“I wouldn’t be going there green,” she said. “In other words, I’m not going there idealistically, believing that everything works like clockwork. I already know how difficult it is to get things done.
“Given my experience, I know a lot of things can still be done,” explained Kia’aina, who now works for a state agency. “And it takes someone who knows how to navigate things through the system to achieve that.”
Patrick Scates, once the district director for then-Rep. Brad Ellsworth (D-Ind.), is running for his former boss’s old seat, and he has less to worry about when it comes to the taint of Washington.
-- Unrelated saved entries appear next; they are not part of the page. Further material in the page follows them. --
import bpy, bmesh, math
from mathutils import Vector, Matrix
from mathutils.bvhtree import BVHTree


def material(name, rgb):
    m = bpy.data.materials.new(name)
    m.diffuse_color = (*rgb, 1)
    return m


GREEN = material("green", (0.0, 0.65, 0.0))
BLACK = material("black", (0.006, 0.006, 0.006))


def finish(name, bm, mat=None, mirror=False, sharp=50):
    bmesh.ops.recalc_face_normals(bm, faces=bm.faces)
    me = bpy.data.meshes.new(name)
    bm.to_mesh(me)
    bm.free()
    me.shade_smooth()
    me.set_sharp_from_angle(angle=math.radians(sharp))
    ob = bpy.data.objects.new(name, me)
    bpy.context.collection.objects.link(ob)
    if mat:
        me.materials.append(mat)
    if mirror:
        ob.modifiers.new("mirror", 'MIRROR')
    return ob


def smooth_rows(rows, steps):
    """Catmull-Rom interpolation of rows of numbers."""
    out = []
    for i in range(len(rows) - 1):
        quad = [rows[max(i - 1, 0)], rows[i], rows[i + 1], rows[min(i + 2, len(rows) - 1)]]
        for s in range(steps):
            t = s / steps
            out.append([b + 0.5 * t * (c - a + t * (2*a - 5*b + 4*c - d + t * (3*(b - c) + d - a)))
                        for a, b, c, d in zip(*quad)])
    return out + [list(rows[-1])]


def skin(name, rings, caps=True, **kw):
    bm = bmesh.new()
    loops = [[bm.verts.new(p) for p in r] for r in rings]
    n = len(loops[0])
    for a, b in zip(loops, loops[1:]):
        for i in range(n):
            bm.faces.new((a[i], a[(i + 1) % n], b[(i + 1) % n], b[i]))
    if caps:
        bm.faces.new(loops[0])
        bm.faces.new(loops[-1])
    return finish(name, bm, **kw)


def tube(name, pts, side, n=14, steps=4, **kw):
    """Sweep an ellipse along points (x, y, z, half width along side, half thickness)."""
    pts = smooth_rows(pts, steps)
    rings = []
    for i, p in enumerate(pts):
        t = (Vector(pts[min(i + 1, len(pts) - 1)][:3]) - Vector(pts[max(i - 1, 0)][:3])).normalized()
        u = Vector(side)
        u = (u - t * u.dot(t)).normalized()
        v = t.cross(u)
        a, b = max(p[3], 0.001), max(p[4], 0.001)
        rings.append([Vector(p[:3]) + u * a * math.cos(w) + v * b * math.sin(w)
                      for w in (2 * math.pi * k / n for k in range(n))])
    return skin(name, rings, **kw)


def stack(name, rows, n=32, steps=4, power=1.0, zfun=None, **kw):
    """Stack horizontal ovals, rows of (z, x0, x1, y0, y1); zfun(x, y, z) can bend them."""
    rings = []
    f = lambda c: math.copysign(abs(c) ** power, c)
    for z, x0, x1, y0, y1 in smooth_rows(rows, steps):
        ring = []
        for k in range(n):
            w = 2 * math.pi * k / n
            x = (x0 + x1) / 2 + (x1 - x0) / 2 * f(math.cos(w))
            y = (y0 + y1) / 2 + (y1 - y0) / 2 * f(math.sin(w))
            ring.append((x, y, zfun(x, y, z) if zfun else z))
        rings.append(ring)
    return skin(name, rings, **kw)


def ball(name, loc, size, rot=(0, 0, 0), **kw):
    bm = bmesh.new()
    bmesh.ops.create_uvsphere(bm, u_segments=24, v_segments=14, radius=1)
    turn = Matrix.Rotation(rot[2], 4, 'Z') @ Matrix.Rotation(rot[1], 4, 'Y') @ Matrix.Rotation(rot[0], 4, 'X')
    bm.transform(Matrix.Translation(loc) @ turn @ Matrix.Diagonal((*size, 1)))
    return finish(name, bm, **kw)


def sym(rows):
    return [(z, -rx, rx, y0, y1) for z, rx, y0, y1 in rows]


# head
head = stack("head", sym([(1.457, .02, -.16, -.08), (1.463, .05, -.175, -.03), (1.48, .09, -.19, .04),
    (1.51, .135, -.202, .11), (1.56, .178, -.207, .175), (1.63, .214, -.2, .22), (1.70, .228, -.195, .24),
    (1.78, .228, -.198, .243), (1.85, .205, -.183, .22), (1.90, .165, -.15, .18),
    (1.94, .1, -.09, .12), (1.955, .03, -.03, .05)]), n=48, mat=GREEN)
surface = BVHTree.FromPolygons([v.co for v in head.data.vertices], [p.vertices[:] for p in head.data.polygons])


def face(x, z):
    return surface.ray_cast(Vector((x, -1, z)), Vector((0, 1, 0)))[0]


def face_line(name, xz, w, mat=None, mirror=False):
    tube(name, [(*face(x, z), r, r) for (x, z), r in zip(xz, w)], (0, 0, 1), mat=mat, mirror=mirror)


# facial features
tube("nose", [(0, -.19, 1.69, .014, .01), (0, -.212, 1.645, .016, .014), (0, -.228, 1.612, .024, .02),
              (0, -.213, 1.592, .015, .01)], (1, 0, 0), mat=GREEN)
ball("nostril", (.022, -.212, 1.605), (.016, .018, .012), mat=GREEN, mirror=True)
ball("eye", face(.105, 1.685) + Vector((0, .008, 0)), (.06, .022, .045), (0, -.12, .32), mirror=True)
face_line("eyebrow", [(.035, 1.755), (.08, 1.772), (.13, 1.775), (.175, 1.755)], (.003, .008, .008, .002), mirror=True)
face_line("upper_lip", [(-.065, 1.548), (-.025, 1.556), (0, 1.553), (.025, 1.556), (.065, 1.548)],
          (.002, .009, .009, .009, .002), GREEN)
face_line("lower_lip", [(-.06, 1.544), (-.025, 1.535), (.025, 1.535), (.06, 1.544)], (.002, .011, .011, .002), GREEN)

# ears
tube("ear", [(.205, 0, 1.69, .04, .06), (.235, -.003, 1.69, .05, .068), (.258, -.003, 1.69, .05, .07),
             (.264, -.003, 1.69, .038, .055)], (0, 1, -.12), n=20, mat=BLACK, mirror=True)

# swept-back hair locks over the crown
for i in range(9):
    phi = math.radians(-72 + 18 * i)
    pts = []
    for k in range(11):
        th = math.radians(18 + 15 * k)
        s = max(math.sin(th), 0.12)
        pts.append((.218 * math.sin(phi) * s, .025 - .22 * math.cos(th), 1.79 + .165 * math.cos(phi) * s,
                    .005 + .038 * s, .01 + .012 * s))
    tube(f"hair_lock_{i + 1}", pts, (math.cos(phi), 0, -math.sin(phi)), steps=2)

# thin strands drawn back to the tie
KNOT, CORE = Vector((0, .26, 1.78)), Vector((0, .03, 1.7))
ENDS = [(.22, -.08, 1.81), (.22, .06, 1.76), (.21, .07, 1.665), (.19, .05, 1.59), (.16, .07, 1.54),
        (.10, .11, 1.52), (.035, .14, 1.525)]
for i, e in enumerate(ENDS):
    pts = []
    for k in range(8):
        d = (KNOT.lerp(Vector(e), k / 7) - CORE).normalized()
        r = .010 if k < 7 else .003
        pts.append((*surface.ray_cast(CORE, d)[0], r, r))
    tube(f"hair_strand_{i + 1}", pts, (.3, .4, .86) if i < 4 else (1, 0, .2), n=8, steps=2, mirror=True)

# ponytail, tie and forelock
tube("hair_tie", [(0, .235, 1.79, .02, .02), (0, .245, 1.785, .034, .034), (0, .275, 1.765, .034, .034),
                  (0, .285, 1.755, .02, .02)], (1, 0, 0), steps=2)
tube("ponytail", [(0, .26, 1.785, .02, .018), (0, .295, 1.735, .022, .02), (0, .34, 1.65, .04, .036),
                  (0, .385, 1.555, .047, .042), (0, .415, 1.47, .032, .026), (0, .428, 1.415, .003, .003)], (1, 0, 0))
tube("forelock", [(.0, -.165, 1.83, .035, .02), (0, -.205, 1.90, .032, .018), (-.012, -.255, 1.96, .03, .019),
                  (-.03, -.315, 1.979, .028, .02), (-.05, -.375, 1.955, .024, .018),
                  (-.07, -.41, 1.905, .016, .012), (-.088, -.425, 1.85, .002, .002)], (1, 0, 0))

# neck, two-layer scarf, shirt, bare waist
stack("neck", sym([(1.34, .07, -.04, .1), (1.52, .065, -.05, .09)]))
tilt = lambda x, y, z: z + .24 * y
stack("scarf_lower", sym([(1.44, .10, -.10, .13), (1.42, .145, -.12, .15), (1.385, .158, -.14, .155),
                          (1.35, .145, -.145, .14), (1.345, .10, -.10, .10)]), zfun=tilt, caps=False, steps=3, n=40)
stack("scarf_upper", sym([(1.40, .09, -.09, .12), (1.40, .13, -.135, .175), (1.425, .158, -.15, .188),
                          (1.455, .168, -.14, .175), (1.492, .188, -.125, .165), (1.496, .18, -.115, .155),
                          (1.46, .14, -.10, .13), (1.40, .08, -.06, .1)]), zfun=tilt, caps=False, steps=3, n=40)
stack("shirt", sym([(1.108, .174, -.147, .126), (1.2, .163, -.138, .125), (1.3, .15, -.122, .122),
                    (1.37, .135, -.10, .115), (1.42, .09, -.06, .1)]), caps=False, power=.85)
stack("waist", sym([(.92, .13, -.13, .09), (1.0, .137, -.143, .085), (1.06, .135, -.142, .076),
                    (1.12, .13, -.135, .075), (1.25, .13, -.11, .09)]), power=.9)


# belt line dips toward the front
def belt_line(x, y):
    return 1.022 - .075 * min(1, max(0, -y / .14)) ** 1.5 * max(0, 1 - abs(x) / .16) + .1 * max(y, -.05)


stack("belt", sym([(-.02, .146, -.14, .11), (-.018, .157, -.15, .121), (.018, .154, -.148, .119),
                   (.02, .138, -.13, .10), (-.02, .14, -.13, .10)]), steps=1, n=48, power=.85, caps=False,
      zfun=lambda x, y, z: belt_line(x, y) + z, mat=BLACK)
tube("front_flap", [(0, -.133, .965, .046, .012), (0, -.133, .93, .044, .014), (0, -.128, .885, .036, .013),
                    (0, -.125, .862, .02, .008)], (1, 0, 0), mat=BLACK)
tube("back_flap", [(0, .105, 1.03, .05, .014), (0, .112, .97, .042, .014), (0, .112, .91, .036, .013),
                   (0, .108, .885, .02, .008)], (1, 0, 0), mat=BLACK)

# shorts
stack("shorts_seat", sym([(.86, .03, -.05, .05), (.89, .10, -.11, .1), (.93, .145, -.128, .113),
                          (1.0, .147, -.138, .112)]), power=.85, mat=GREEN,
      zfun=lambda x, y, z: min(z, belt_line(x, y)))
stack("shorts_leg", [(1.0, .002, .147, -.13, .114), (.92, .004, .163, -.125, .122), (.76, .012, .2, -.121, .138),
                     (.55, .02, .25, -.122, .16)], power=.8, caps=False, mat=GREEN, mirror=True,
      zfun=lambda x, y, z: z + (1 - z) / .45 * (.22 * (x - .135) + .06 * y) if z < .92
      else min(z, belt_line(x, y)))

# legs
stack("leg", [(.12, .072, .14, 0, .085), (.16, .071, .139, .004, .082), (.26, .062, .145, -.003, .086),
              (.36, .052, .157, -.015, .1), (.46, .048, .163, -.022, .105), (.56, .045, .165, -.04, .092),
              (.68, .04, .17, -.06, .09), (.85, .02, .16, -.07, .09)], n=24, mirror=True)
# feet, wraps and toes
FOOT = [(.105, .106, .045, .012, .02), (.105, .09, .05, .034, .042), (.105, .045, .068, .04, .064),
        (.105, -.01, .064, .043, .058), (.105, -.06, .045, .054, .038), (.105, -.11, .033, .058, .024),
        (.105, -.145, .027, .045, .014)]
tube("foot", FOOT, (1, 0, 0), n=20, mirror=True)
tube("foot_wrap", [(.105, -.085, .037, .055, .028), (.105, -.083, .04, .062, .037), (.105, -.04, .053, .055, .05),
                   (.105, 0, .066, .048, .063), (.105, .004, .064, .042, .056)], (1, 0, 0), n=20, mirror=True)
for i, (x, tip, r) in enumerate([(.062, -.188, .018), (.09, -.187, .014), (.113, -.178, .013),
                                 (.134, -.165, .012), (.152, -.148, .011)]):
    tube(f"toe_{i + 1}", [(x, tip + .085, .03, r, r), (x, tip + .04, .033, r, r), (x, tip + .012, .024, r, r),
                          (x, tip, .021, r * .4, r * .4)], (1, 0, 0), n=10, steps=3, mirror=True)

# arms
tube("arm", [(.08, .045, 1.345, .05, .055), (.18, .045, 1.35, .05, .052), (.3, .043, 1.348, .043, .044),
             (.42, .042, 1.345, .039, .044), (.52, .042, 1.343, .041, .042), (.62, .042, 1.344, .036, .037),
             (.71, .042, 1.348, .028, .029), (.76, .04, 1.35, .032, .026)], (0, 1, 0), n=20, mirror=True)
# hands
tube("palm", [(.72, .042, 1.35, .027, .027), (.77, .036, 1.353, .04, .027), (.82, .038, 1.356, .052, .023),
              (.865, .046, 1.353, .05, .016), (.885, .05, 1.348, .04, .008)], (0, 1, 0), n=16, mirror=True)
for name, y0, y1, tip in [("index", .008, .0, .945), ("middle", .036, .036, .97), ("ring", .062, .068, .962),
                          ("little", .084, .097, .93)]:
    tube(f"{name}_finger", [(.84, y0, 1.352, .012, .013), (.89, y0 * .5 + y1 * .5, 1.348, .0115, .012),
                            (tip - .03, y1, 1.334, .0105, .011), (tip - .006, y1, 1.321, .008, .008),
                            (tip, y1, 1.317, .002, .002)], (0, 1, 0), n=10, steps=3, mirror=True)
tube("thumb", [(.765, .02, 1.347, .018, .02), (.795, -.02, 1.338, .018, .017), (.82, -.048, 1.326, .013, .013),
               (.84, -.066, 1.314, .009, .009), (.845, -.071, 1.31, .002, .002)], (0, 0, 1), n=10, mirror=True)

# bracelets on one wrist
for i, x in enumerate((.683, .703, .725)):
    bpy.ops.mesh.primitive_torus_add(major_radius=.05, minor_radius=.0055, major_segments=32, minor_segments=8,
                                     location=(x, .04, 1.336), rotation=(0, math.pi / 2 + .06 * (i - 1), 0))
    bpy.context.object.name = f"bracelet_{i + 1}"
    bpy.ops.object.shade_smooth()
He spent almost four years working in the district.
Scates said the transition from staffer to candidate has its advantages.
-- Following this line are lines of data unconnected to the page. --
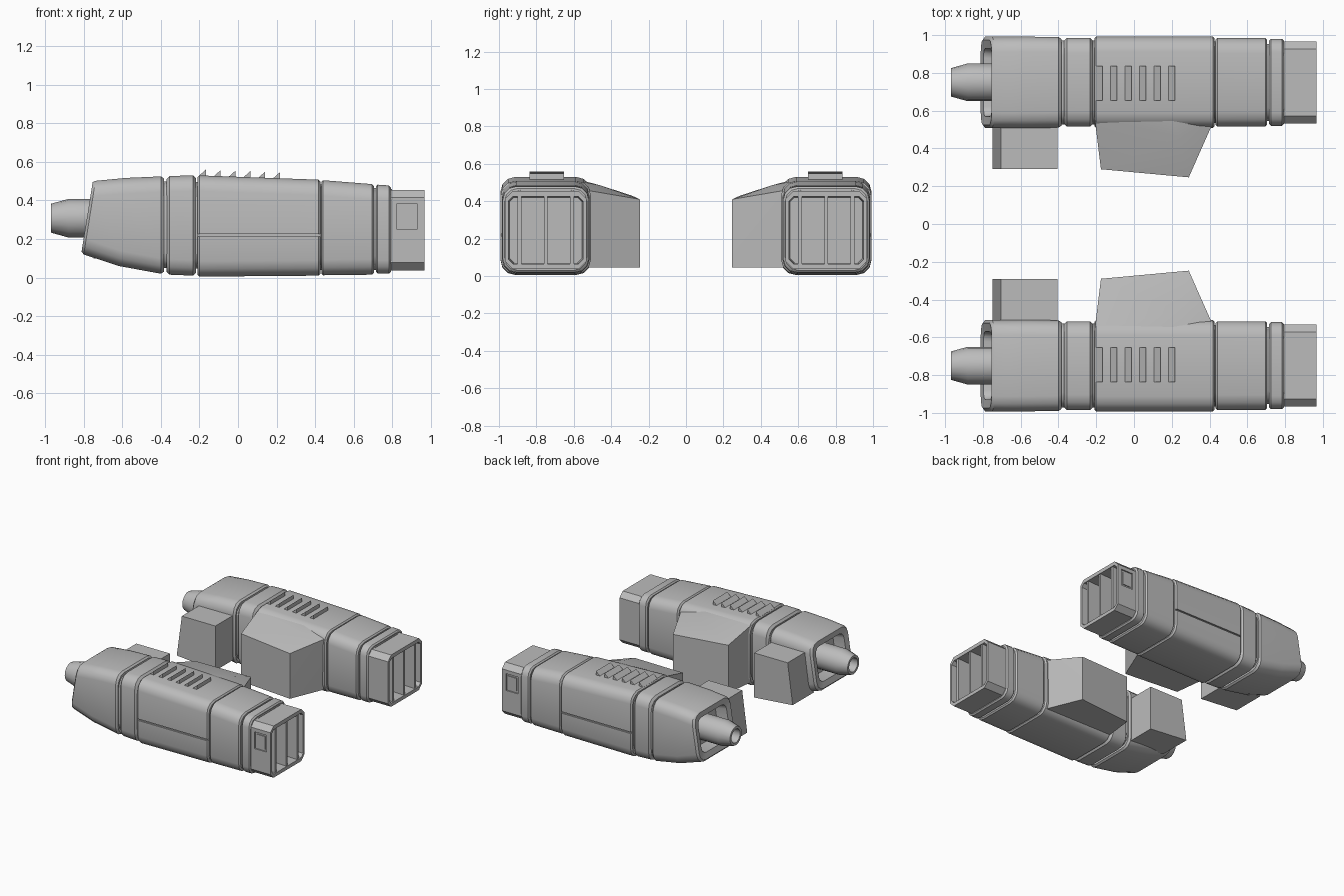
import bpy, bmesh, math
from mathutils import Vector

default_cube = bpy.data.objects.get("Cube")
if default_cube:
    bpy.data.objects.remove(default_cube, do_unlink=True)

hull_grey = bpy.data.materials.new("hull_grey")
hull_grey.use_nodes = True
GREY = (0.5, 0.5, 0.5, 1)
hull_grey.diffuse_color = GREY
hull_grey.node_tree.nodes["Principled BSDF"].inputs["Base Color"].default_value = GREY

CENTRE = -0.75   # sideways centre of the front pod


def make_object(name, bm):
    bmesh.ops.recalc_face_normals(bm, faces=bm.faces[:])
    mesh = bpy.data.meshes.new(name)
    bm.to_mesh(mesh)
    bm.free()
    mesh.materials.append(hull_grey)
    obj = bpy.data.objects.new(name, mesh)
    bpy.context.collection.objects.link(obj)
    return obj


def finish(obj, angle=32):
    """Shade the part and mirror it onto the other pod."""
    bpy.ops.object.select_all(action="DESELECT")
    obj.select_set(True)
    bpy.context.view_layer.objects.active = obj
    bpy.ops.object.shade_smooth_by_angle(angle=math.radians(angle))
    mirror = obj.modifiers.new("other_pod", "MIRROR")
    mirror.use_axis = (False, True, False)
    mirror.use_mirror_merge = False


def section(x, half, low, high, corner, lean=0.0, steps=3):
    """Rounded rectangle across x, optionally leaning back with height."""
    points = []
    mid = (low + high) / 2
    for k, (sy, sz) in enumerate(((1, 1), (-1, 1), (-1, -1), (1, -1))):
        cy = CENTRE + sy * (half - corner)
        cz = mid + sz * ((high - low) / 2 - corner)
        for i in range(steps + 1):
            a = math.pi / 2 * (k + i / steps)
            z = cz + corner * math.sin(a)
            points.append((x + lean * (z - mid), cy + corner * math.cos(a), z))
    return points


def loft(name, sections):
    bm = bmesh.new()
    rings = [[bm.verts.new(p) for p in s] for s in sections]
    for a, b in zip(rings, rings[1:]):
        for i in range(len(a)):
            j = (i + 1) % len(a)
            bm.faces.new((a[i], a[j], b[j], b[i]))
    bm.faces.new(rings[0])
    bm.faces.new(rings[-1])
    return make_object(name, bm)


def hull(name, points):
    bm = bmesh.new()
    for p in points:
        bm.verts.new(p)
    bmesh.ops.convex_hull(bm, input=bm.verts[:])
    bmesh.ops.dissolve_limit(bm, angle_limit=0.01, verts=bm.verts[:], edges=bm.edges[:])
    return make_object(name, bm)


def block(name, x, y, z):
    return hull(name, [(a, b, c) for a in x for b in y for c in z])


def cut(target, x, y, z):
    cutter = block("cutter", x, y, z)
    cutter.hide_render = True
    mod = target.modifiers.new("cut", "BOOLEAN")
    mod.operation = "DIFFERENCE"
    mod.solver = "EXACT"
    mod.object = cutter
    bpy.ops.object.select_all(action="DESELECT")
    bpy.context.view_layer.objects.active = target
    bpy.ops.object.modifier_apply(modifier=mod.name)
    bpy.data.objects.remove(cutter, do_unlink=True)


# Nose: leaning front frame with a recess, swelling back to the first band
LEAN = 0.16
nose = loft("nose_cowl", [
    section(-0.68, 0.17, 0.19, 0.44, 0.05, LEAN),
    section(-0.775, 0.18, 0.18, 0.45, 0.05, LEAN),
    section(-0.783, 0.225, 0.135, 0.495, 0.07, LEAN),
    section(-0.77, 0.242, 0.12, 0.502, 0.08, LEAN),
    section(-0.6, 0.242, 0.06, 0.517, 0.08, LEAN / 2),
    section(-0.4, 0.24, 0.02, 0.525, 0.08),
    section(-0.385, 0.23, 0.03, 0.515, 0.08),
])
finish(nose)

# Core seen only in the grooves between the shells
finish(loft("inner_core", [section(-0.5, 0.222, 0.05, 0.5, 0.08),
                           section(0.3, 0.222, 0.04, 0.49, 0.08),
                           section(0.8, 0.2, 0.04, 0.46, 0.07)]))


def shell(name, x, low, high, half, corner=0.08, edge=0.01):
    """Body shell with softened ends, tapering from one end to the other."""
    (x0, x1), (l0, l1), (h0, h1) = x, low, high
    return loft(name, [
        section(x0, half - edge, l0 + edge, h0 - edge, corner),
        section(x0 + edge, half, l0, h0, corner),
        section(x1 - edge, half, l1, h1, corner),
        section(x1, half - edge, l1 + edge, h1 - edge, corner)])


finish(shell("front_band", (-0.37, -0.218), (0.015, 0.01), (0.527, 0.53), 0.235, edge=0.015))
finish(shell("rear_band", (0.432, 0.705), (0.012, 0.015), (0.505, 0.485), 0.235))
finish(shell("rear_collar", (0.715, 0.793), (0.02, 0.02), (0.482, 0.478), 0.23, 0.07))

# Middle shell with a panel seam along its outer side
middle = shell("middle_shell", (-0.21, 0.427), (0.005, 0.01), (0.53, 0.508), 0.242)
outer = CENTRE - 0.242
cut(middle, (-0.25, 0.5), (outer - 0.05, outer + 0.012), (0.213, 0.225))
finish(middle)

# Tail box with an open rear and a small window on the outer side
tail_low, tail_high = 0.037, 0.455
tail = loft("tail_box", [
    section(0.78, 0.217, tail_low, tail_high, 0.04, steps=1),
    section(0.967, 0.217, tail_low, tail_high, 0.04, steps=1),
    section(0.967, 0.2, 0.065, 0.425, 0.025, steps=1),
    section(0.83, 0.195, 0.07, 0.42, 0.025, steps=1)])
side = CENTRE - 0.217
cut(tail, (0.825, 0.93), (side - 0.05, side + 0.01), (0.25, 0.385))
finish(tail)
finish(block("window_pane", (0.84, 0.915), (side + 0.003, side + 0.012), (0.265, 0.37)))

# Upright vanes in the tail opening
for i in (-1, 0, 1):
    y = CENTRE + 0.14 * i
    finish(block("tail_vane", (0.82, 0.96), (y - 0.01, y + 0.01), (0.06, 0.43)))

# Nozzle: hollow turned tube poking out of the nose
bm = bmesh.new()
profile = [(-0.68, 0.1), (-0.88, 0.1), (-0.97, 0.075), (-0.97, 0.055), (-0.9, 0.05)]
rings = []
for x, r in profile:
    ring = []
    for i in range(16):
        a = math.tau * i / 16
        ring.append(bm.verts.new((x, CENTRE + r * math.cos(a), 0.308 + r * math.sin(a))))
    rings.append(ring)
for a, b in zip(rings, rings[1:]):
    for i in range(16):
        j = (i + 1) % 16
        bm.faces.new((a[i], a[j], b[j], b[i]))
bm.faces.new(rings[0])
bm.faces.new(rings[-1])
finish(make_object("nozzle", bm), 25)

# Louvres: six wedges on the roof
for i in range(6):
    x = -0.167 + 0.077 * i
    base = 0.525 - 0.0026 * i
    finish(hull("roof_louvre", [
        (px, CENTRE + sy * 0.092 + 0.005, pz) for sy in (-1, 1)
        for px, pz in ((x - 0.036, base - 0.02), (x - 0.036, base + 0.003),
                       (x, base + 0.035), (x, base - 0.02))]))

# Wide fairing on the inner side, with a chamfered rear corner
FLOOR = 0.045
fairing = hull("inner_fairing", [
    (-0.208, -0.56, FLOOR), (-0.175, -0.29, FLOOR), (0.29, -0.247, FLOOR), (0.42, -0.56, FLOOR),
    (-0.175, -0.29, 0.43), (0.29, -0.247, 0.41), (0.235, -0.46, 0.485),
    (-0.208, -0.56, 0.512), (0.2, -0.56, 0.505), (0.42, -0.54, 0.46)])
finish(fairing, 20)

# Box on the inner side of the nose, with a leaning front
finish(hull("inner_box", [
    (x, y, z) for y in (-0.29, -0.56)
    for x, z in ((-0.75, 0.1), (-0.705, 0.43), (-0.405, 0.43), (-0.405, 0.07))]))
“You’re driving to these events, just like you have other times, and you have to remind yourself: ‘Oh these people are coming to hear my thoughts and ideas,’” Scates said. “Always before, you were speaking for the Member and you had to stay on the Member’s message. ... It’s a little easier [now] because you’re speaking for yourself.”
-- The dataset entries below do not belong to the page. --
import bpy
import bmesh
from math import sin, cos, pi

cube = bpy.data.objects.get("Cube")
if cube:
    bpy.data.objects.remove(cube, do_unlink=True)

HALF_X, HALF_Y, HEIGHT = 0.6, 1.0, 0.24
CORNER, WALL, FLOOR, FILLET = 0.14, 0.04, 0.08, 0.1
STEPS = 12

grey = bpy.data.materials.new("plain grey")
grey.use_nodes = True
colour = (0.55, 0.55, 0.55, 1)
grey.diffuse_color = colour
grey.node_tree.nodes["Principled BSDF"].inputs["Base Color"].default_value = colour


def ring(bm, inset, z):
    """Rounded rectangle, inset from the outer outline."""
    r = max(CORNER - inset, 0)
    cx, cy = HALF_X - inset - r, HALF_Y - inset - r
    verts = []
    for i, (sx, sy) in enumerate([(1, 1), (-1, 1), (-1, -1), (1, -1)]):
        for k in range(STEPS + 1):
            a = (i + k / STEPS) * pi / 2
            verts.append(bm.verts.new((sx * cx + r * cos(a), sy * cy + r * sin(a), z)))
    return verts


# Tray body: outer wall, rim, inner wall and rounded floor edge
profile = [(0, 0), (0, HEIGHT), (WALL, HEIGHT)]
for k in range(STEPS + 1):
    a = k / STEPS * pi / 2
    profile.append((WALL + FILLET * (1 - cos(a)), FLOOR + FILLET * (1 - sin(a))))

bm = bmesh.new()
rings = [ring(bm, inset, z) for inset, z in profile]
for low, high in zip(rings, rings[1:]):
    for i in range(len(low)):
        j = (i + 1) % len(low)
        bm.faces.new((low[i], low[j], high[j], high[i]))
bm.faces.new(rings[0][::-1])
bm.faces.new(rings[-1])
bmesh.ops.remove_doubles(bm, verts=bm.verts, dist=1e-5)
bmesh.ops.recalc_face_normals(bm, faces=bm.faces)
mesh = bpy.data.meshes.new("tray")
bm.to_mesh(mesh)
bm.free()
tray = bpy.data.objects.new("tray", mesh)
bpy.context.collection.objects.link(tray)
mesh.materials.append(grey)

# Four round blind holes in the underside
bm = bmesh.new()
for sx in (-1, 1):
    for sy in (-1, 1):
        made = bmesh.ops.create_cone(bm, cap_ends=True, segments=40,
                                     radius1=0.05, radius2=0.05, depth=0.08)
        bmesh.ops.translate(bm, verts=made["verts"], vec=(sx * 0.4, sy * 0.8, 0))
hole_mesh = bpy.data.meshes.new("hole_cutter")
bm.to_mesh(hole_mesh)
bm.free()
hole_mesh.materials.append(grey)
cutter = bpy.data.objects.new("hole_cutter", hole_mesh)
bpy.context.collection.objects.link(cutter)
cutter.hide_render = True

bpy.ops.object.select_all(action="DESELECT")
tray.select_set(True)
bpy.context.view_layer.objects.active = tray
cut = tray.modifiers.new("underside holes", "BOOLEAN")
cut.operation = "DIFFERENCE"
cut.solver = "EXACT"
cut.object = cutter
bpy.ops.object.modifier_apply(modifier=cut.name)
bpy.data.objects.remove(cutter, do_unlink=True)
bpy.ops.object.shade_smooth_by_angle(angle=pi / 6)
There are 81 current Members who served as paid Congressional aides in their careers. Affable freshman Rep. Rob Woodall (R-Ga.) is one of the longest-serving aides to successfully make the leap, having worked for Rep. John Linder (R-Ga.) for about 15 years before succeeding him. Woodall said his lengthy Hill career wasn’t a negative in his House bid, but rather a plus.
He explained that working on myriad issues for Linder over the years helped him crystallize what he believed and what his position was on just about every issue. That was of use when he hit the campaign trail.
And he saw no electoral trouble based on his time spent in the capital. He said he told voters, “Yes, we’ve spent a lot of time working for the 7th district of Georgia. I’m not embarrassed about that. I’m proud of it. I chose that life!”
Woodall’s take: The animus toward Washington is rooted in unhappiness with the artifice that many see in D.C.
“I think authenticity is what there is a thirst for and much of the anger you see directed toward Washington is because you see a bunch of phonies or you see a bunch of self-serving people,” he said.
But, he said, voters’ gut sense wins out when evaluating former staffers running for Congress.
“That Washington taint: They can tell when they’re talking with you whether the city got its hooks in you.”
James Jones, communications director for DC Vote, tapes a "DC Constituents Service Day" sign on the wall as he stands with other DC residents outside of Rep. Andy Harris's office on Capitol Hill to protest Harris' actions against D.C.'s marijuana laws on Thursday, July 24, 2014. DC Vote encouraged DC residents to bring their complaints about city services to the Maryland congressman.